In September of 1995 Silicon Valley software engineer Pierre Omidyar spent a long holiday weekend writing the computer code for an Internet-based trading system "in which buyers and sellers could establish a genuine market price" (eBay, 2005). Omidyar's website, initially called Auction Web and later renamed eBay, soon attracted a group of people who used the site to trade collectibles like PEZ candy dispensers, Beanie Babies, and antique figurines. At year-end 2005, eBay boasted 135 million registered users, including an estimated 430,000 users in the U.S. who were making all or part of their income by selling on eBay (eBay, 2005 pg. 257). In mid-2005, eBay reported that it had about 150 million registered users including some 60 million 'active' users who have bid for or listed items within the past year worldwide buying and selling goods worth more than $40 billion this year (Meg Whitman CEO eBay, 2005).
No longer just a haven for trading collectibles, today eBay.com is a place where you can find just about anything as long as it is legal. While it is still possible to find PEZ dispensers on eBay, it is also possible to find automobiles, industrial equipment, computers, books, videos, furniture, houses, haunted wedding dresses, teddy bears, and more. The power of eBay is such that in the United States, eBay is now estimated to account for about 75% of all e-commerce sales, excluding online travel and grocery sales (Meg Whitman CEO eBay, 2005). With a market capitalization of $54 billion at the end of 2004, and recent annual growth rates in excess of 80%, eBay.com is unquestionably a successful, fast-growing global giant by any measure (Hoover's, 2005). Moreover, eBay is one of the Internet's few unqualified ecommerce successes. Notwithstanding eBay's historical success, a number of analysts have expressed concern about the company's future.
This paper provides a strategic analysis eBay's organizational and marketing strategy. The paper includes an overview and analysis of eBay's history, mission, current operations, strategies, and operating environment as well as an analysis of eBay's position relative to its major competitors. The paper concludes with a summary S.W.O.T. analysis and recommendations on future adjustments to eBay's strategy.
History & Strategic Overview
Ebay was formed as a sole proprietorship by Silicon Valley software engineer Pierre Omidyar on Labor Day Weekend in 1995. Omidyar's purpose was to establish a self-regulating online marketplace.
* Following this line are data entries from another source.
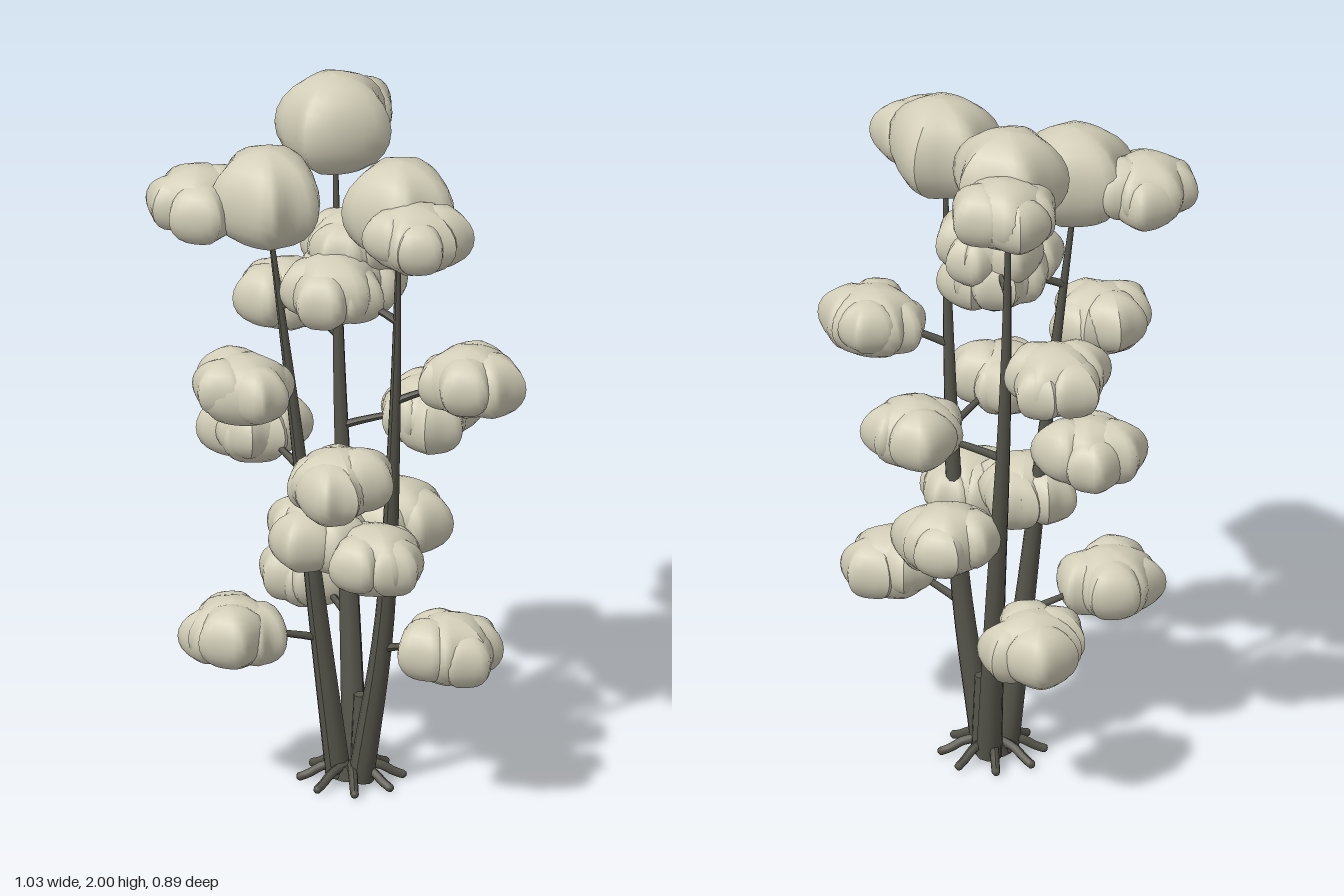
import * as THREE from 'three';

const leafMat = new THREE.MeshStandardMaterial({ color: 0xd2ceb8 });
const barkMat = new THREE.MeshStandardMaterial({ color: 0x55544a });

let seed = 7;
const rand = () => (seed = (seed * 16807) % 2147483647) / 2147483647;
const V = (p) => new THREE.Vector3(...p);

// Squashed ball whose outline, seen from above, is a star with tips at the given angles (degrees)
function ridgedBall(name, radius, height, tips, depth) {
  const steps = 6;
  const geo = new THREE.SphereGeometry(1, tips.length * steps, 12);
  const pos = geo.attributes.position;
  const columns = tips.length * steps + 1;
  for (let i = 0; i < pos.count; i++) {
    // Columns run against the angle so that faces point outward
    const column = columns - 1 - (i % columns);
    const tip = Math.floor(column / steps) % tips.length;
    const t = (column % steps) / steps;
    const next = tip + 1 < tips.length ? tips[tip + 1] : tips[0] + 360;
    const a = THREE.MathUtils.degToRad(tips[tip] + (next - tips[tip]) * t);
    const y = pos.getY(i), flat = Math.sqrt(Math.max(0, 1 - y * y));
    const r = radius * flat * (1 - depth * flat * Math.sin(Math.PI * t));
    pos.setXYZ(i, Math.cos(a) * r, y * height, Math.sin(a) * r);
  }
  geo.computeVertexNormals();
  const mesh = new THREE.Mesh(geo, leafMat);
  mesh.name = name;
  return mesh;
}

// Five unevenly spaced tips
function randomTips() {
  const start = rand() * 360;
  return [0, 1, 2, 3, 4].map((k) => start + k * 72 + (rand() - 0.5) * 24);
}

// Round tube along a curve, narrowing from r0 to r1
function taperedTube(name, curve, r0, r1, steps, sides) {
  const geo = new THREE.TubeGeometry(curve, steps, 1, sides);
  const pos = geo.attributes.position;
  const p = new THREE.Vector3(), c = new THREE.Vector3();
  for (let i = 0; i <= steps; i++) {
    curve.getPointAt(i / steps, c);
    const r = r0 + (r1 - r0) * (i / steps);
    for (let j = 0; j <= sides; j++) {
      const n = i * (sides + 1) + j;
      p.fromBufferAttribute(pos, n).sub(c).multiplyScalar(r).add(c);
      pos.setXYZ(n, p.x, p.y, p.z);
    }
  }
  geo.computeVertexNormals();
  const mesh = new THREE.Mesh(geo, barkMat);
  mesh.name = name;
  return mesh;
}

// Each stem: its path, the crown on top, and the leaf clusters it carries
const stems = [
  {
    path: [[0.04, 0.02, 0.02], [0.12, 0.5, 0.035], [0.17, 1.1, 0.07], [0.2, 1.7, 0.1]],
    crown: [0.208, 1.762, 0.1],
    tips: [-90, 0, 57, 143, 208],
    clusters: [[0.34, 0.48, 0.07], [0.15, 0.73, 0.14], [0.11, 1.0, 0.285],
      [0.36, 1.245, -0.01], [0.0, 1.49, 0.1], [0.31, 1.735, 0.21]],
  },
  {
    path: [[-0.01, 0.02, -0.04], [-0.06, 0.5, -0.1], [-0.11, 1.1, -0.14], [-0.14, 1.8, -0.17]],
    crown: [-0.137, 1.857, -0.165],
    tips: [-62, -5, 93, 155, 224],
    clusters: [[-0.25, 0.49, -0.23], [0.04, 0.73, -0.19], [0.13, 1.045, -0.21],
      [-0.31, 1.305, -0.21], [-0.01, 1.57, -0.04], [-0.2, 1.83, -0.31]],
  },
  {
    path: [[-0.03, 0.02, 0.02], [-0.075, 0.5, 0.055], [-0.125, 1.1, 0.1], [-0.18, 1.7, 0.15]],
    crown: [-0.178, 1.742, 0.15],
    tips: [-87, 5, 59, 137, 197],
    clusters: [[-0.24, 0.48, 0.24], [-0.04, 0.77, 0.12], [-0.3, 0.99, 0.0],
      [-0.17, 1.235, 0.31], [-0.02, 1.48, -0.02], [-0.365, 1.72, 0.21]],
  },
];

// One large squashed ball with smaller ones pressed around it
function leafCluster(center) {
  const group = new THREE.Group();
  group.name = 'leafCluster';
  group.position.copy(V(center));
  group.add(ridgedBall('leafBall', 0.135, 0.098, randomTips(), 0.2));
  const start = rand() * Math.PI * 2;
  const count = 4;
  for (let i = 0; i < count; i++) {
    const a = start + i * Math.PI * 2 / count + (rand() - 0.5) * 0.5;
    const r = 0.088 + rand() * 0.017;
    const ball = ridgedBall('leafBall', r, r * 0.86, randomTips(), 0.2);
    ball.position.set(Math.cos(a) * 0.062, (rand() - 0.5) * 0.03, Math.sin(a) * 0.062);
    group.add(ball);
  }
  return group;
}

function buildStem({ path, crown, tips, clusters }) {
  const group = new THREE.Group();
  group.name = 'stem';
  const curve = new THREE.CatmullRomCurve3(path.map(V));
  group.add(taperedTube('trunk', curve, 0.036, 0.006, 20, 10));

  const top = ridgedBall('crown', 0.167, 0.143, tips, 0.21);
  top.position.copy(V(crown));
  group.add(top);

  for (const c of clusters) {
    // Branch leaves the stem a little below its cluster and bends upward
    const end = V(c);
    const from = curve.getPointAt((c[1] - 0.07) / path[3][1]);
    const mid = from.clone().lerp(end, 0.5);
    mid.y += 0.012;
    group.add(taperedTube('branch', new THREE.QuadraticBezierCurve3(from, mid, end), 0.012, 0.007, 5, 6));
    group.add(leafCluster(c));
  }
  return group;
}

export function createModel() {
  const model = new THREE.Group();
  model.name = 'tree';
  stems.forEach((s) => model.add(buildStem(s)));

  // Cut stump between the stems
  const stump = new THREE.Mesh(new THREE.CylinderGeometry(0.022, 0.032, 0.23, 10), barkMat);
  stump.name = 'stump';
  stump.position.set(0.018, 0.133, -0.025);
  model.add(stump);

  // Base where the stems join
  const base = new THREE.Mesh(new THREE.CylinderGeometry(0.05, 0.055, 0.04, 12), barkMat);
  base.name = 'base';
  base.position.y = 0.035;
  model.add(base);

  // Roots spreading over the ground
  const rootCount = 8;
  for (let i = 0; i < rootCount; i++) {
    const a = (i + 0.3) * Math.PI * 2 / rootCount;
    const at = (r, y) => new THREE.Vector3(Math.cos(a) * r, y, Math.sin(a) * r);
    const curve = new THREE.CatmullRomCurve3([at(0.02, 0.055), at(0.08, 0.045), at(0.115, 0.025), at(0.14, 0.015)]);
    model.add(taperedTube('root', curve, 0.014, 0.012, 8, 7));
    const tip = new THREE.Mesh(new THREE.SphereGeometry(0.012, 7, 6), barkMat);
    tip.name = 'rootTip';
    tip.position.copy(at(0.14, 0.015));
    model.add(tip);
  }
  return model;
}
A central premise of Omidyar's online marketplace was the belief that people are essentially honest (ebay, 2005). Reporting on a recent 10-year anniversary "fireside chat" with Omidyar and eBay's first president Jeff Skoll, an eBay staffer explained that, "the site was based on a relatively simple idea: given the opportunity, people would do the right thing such as sending money to strangers to buy items online" (http://pages.ebay.com/community/chatter/2005september/insideebay.html).
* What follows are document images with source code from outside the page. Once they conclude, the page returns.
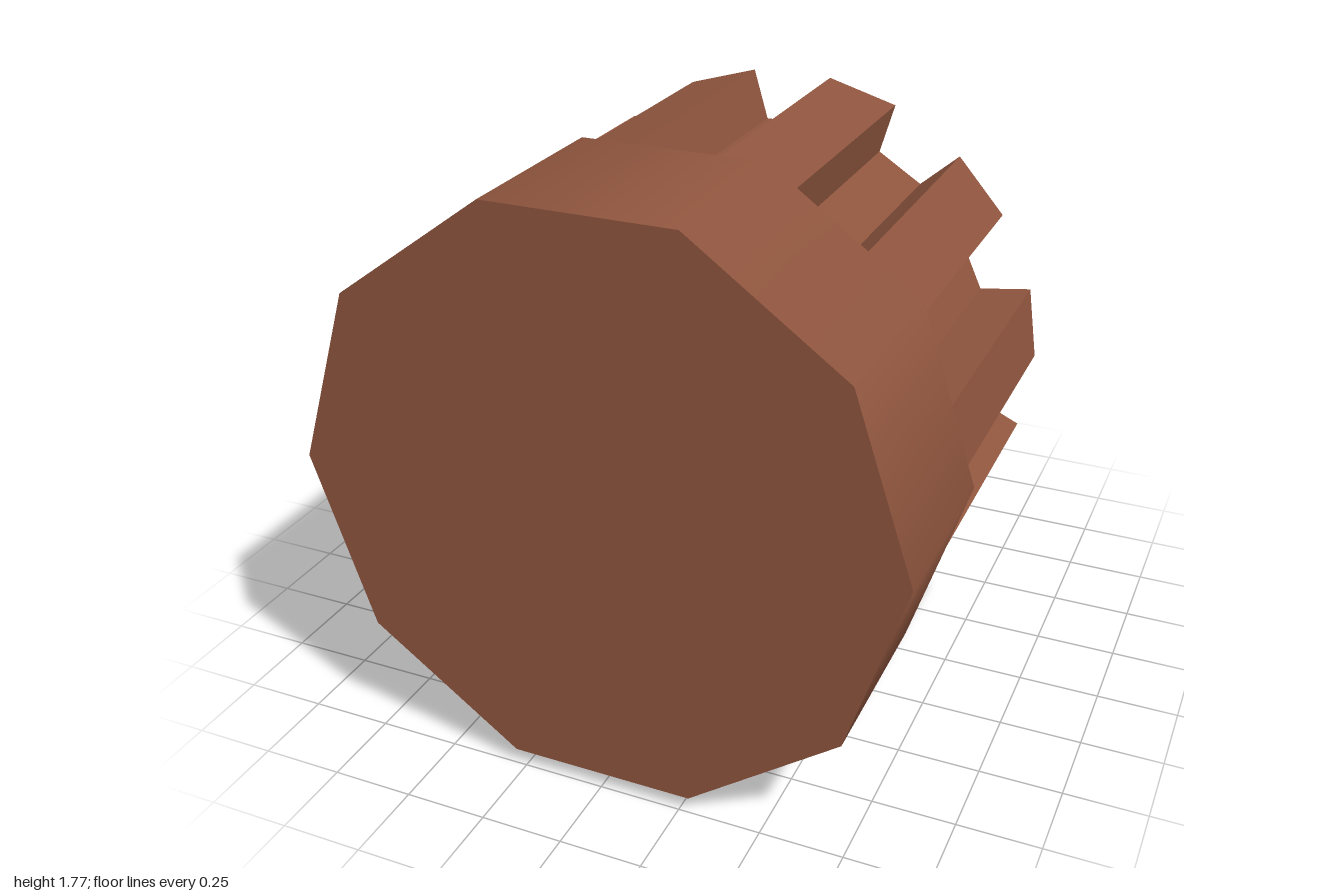
import * as THREE from 'three';

const AXIS_Y = 0.912;

export function createModel() {
  const group = new THREE.Group();
  const brown = new THREE.MeshStandardMaterial({ color: 0x8f553e });
  brown.name = 'copper brown';
  const grey = new THREE.MeshStandardMaterial({ color: 0xababab });
  grey.name = 'light grey';

  const add = (name, geometry, material, x, y, z) => {
    const mesh = new THREE.Mesh(geometry, material);
    mesh.name = name;
    mesh.position.set(x, y, z);
    group.add(mesh);
  };

  // Prism lying along z, with one corner pointing to +x
  const prism = (name, radius, sides, z0, z1, material, faceted) => {
    let g = new THREE.CylinderGeometry(radius, radius, z1 - z0, sides, 1, false, Math.PI / 2);
    g.rotateX(Math.PI / 2);
    if (faceted) {
      g = g.toNonIndexed();
      g.computeVertexNormals();
    }
    add(name, g, material, 0, AXIS_Y, (z0 + z1) / 2);
  };

  // Front housing, rear nut and shaft
  prism('housing', 0.907, 10, 0.435, 1, brown, false);
  prism('nut', 0.545, 6, -0.635, -0.47, grey, true);
  prism('shaft', 0.18, 7, -1, -0.635, brown, true);

  // Ribbed body: eleven straight-sided ribs, one pointing straight down
  const teeth = 11, half = 0.115, tip = 0.852, root = 0.688;
  const points = [];
  for (let i = 0; i < teeth; i++) {
    const a = -Math.PI / 2 + (i / teeth) * Math.PI * 2;
    for (const [r, w] of [[root, -half], [tip, -half], [tip, half], [root, half]]) {
      points.push(new THREE.Vector2(
        r * Math.cos(a) - w * Math.sin(a),
        r * Math.sin(a) + w * Math.cos(a)
      ));
    }
  }
  const body = new THREE.ExtrudeGeometry(new THREE.Shape(points), { depth: 0.905, bevelEnabled: false });
  add('ribbedBody', body, brown, 0, AXIS_Y, -0.47);

  // Two flat feet
  for (const side of [-1, 1]) {
    const name = side > 0 ? 'leftFoot' : 'rightFoot';
    add(name, new THREE.BoxGeometry(0.452, 0.115, 0.835), brown, side * 0.34, 0.0575, -0.0025);
  }
  return group;
}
Named "AuctionWeb", the sites initially function like an online flea market, with buyers and sellers trading collectibles, garage sale items, and assorted junk. Omidyar encouraged organic growth of the company which continues to this day allowing sellers to decide what items to list and shaping the direction of the company through buyer and seller demand and feedback. The business which offered a free service to both buyers and sellers was initially operated out of Omidyar's living room. The site began to make a name for itself through word of mouth and the number of registered users at the site grew rapidly in late 1995/early 1996. AuctionWeb was incorporated in California in May of 1996, with Omidyar serving as CEO and his friend Jeff Skoll as President. To cover the costs of operating the business, AuctionWeb also began to charge a fee to auction items online. That same year (1996), as part of an effort to address quality complaints and maintain the...